Prompt> The records below hold a stretch from the line with "neck_rings = []" through the line with "(-0.75 + o, min(0.62"; return exactly those lines, ends included, and nothing more.

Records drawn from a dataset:
----------
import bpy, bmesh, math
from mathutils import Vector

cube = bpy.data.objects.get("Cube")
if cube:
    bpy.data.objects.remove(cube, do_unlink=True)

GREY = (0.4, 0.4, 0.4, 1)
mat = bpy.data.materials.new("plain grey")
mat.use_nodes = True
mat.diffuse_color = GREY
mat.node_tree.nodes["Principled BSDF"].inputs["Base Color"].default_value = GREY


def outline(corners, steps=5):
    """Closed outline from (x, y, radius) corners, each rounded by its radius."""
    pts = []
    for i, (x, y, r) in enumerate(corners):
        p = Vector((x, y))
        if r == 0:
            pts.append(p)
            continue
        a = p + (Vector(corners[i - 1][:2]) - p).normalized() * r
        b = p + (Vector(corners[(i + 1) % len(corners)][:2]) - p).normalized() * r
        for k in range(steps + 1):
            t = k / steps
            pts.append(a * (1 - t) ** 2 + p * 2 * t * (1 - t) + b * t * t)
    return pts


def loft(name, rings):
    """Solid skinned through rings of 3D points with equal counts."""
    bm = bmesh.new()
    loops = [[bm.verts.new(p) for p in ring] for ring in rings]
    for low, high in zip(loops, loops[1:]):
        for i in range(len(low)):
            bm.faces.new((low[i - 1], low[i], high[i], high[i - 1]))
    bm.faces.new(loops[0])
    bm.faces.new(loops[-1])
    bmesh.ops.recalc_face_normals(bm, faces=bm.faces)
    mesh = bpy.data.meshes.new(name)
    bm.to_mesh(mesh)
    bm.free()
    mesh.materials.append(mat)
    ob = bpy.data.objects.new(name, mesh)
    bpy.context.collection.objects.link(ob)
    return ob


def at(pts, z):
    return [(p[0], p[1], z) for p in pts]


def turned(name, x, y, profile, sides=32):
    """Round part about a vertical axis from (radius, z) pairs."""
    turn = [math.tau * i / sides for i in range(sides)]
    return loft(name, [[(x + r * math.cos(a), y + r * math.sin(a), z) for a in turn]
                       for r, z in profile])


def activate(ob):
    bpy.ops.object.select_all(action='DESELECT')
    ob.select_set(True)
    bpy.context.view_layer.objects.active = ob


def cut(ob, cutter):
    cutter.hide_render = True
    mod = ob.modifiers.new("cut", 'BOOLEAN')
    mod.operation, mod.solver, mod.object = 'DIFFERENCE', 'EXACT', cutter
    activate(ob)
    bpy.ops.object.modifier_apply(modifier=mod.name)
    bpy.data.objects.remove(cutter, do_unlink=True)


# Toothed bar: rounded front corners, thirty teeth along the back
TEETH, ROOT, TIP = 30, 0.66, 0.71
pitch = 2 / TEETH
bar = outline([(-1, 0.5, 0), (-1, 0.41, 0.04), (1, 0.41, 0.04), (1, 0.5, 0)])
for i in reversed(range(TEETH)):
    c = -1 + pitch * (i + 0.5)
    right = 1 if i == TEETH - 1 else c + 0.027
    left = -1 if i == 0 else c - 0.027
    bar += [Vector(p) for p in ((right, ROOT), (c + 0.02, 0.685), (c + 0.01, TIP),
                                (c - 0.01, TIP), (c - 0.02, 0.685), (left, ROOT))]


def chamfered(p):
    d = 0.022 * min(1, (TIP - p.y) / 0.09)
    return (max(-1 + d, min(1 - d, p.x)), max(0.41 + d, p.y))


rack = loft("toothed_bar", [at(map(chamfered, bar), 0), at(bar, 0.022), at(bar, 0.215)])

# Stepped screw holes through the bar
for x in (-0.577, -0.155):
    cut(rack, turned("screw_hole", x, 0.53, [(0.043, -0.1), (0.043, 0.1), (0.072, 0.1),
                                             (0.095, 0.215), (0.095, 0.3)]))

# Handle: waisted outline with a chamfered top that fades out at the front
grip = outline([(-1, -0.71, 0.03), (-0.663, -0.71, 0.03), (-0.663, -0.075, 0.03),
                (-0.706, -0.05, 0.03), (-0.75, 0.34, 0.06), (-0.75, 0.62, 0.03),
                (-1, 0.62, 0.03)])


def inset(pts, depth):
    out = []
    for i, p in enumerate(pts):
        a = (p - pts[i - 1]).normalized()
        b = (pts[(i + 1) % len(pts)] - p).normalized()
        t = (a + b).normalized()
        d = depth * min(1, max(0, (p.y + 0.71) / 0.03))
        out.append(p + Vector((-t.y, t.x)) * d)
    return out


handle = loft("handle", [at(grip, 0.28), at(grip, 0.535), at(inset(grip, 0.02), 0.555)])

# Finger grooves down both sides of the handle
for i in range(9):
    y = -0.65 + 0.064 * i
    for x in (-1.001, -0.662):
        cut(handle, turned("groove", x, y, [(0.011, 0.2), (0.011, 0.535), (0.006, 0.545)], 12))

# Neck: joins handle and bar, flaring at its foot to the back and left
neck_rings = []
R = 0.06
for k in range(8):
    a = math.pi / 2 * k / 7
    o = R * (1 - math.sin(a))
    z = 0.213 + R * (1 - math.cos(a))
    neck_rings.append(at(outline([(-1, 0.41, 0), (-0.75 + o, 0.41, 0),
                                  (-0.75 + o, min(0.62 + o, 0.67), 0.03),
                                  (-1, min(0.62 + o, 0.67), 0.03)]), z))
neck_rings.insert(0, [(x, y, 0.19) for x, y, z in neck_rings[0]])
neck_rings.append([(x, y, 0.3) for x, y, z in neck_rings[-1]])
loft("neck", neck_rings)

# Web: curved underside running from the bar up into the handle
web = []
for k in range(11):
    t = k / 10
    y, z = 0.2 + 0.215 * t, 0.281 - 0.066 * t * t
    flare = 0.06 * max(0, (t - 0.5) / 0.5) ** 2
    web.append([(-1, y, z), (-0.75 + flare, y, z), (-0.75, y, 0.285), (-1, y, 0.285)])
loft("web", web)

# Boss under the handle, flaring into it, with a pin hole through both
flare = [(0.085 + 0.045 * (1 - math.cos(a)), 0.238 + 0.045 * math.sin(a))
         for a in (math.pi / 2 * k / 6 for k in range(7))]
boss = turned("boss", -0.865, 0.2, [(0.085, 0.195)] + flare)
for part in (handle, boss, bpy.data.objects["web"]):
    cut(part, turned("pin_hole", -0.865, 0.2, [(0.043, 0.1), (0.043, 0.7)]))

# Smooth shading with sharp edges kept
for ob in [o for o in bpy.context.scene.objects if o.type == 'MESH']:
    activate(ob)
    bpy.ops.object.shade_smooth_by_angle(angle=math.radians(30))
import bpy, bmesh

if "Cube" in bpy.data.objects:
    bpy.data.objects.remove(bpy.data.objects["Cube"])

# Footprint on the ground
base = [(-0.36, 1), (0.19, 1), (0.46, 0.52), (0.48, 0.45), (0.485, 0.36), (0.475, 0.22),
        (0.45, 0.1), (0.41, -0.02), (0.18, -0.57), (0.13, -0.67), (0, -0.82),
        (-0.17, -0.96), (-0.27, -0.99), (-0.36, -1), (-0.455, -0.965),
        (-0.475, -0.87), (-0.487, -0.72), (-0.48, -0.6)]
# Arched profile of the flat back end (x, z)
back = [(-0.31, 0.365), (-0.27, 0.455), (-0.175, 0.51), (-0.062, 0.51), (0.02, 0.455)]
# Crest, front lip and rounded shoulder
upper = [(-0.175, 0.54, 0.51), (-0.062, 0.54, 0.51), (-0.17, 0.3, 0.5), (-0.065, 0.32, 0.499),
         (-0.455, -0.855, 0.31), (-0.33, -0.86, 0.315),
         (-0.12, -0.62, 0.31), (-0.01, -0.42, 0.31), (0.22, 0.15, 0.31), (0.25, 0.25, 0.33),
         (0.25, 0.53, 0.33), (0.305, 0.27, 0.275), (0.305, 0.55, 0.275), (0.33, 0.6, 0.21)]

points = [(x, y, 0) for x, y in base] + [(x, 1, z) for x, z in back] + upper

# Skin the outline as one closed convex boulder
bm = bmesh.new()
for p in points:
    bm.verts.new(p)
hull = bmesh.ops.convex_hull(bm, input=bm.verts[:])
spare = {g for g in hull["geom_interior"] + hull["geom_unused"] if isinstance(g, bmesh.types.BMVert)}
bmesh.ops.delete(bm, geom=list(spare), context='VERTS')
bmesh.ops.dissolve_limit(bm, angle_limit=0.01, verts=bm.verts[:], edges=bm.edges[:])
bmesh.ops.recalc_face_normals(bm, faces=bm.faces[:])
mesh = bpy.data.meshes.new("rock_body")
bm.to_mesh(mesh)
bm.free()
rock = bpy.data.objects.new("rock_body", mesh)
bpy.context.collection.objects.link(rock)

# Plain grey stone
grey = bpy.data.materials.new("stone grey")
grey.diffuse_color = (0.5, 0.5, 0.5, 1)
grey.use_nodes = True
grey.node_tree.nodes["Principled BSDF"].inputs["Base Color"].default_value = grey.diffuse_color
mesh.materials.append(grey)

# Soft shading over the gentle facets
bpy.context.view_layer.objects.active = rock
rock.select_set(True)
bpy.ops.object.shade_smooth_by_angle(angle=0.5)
----------
Answer space>
neck_rings = []
R = 0.06
for k in range(8):
    a = math.pi / 2 * k / 7
    o = R * (1 - math.sin(a))
    z = 0.213 + R * (1 - math.cos(a))
    neck_rings.append(at(outline([(-1, 0.41, 0), (-0.75 + o, 0.41, 0),
                                  (-0.75 + o, min(0.62 + o, 0.67), 0.03),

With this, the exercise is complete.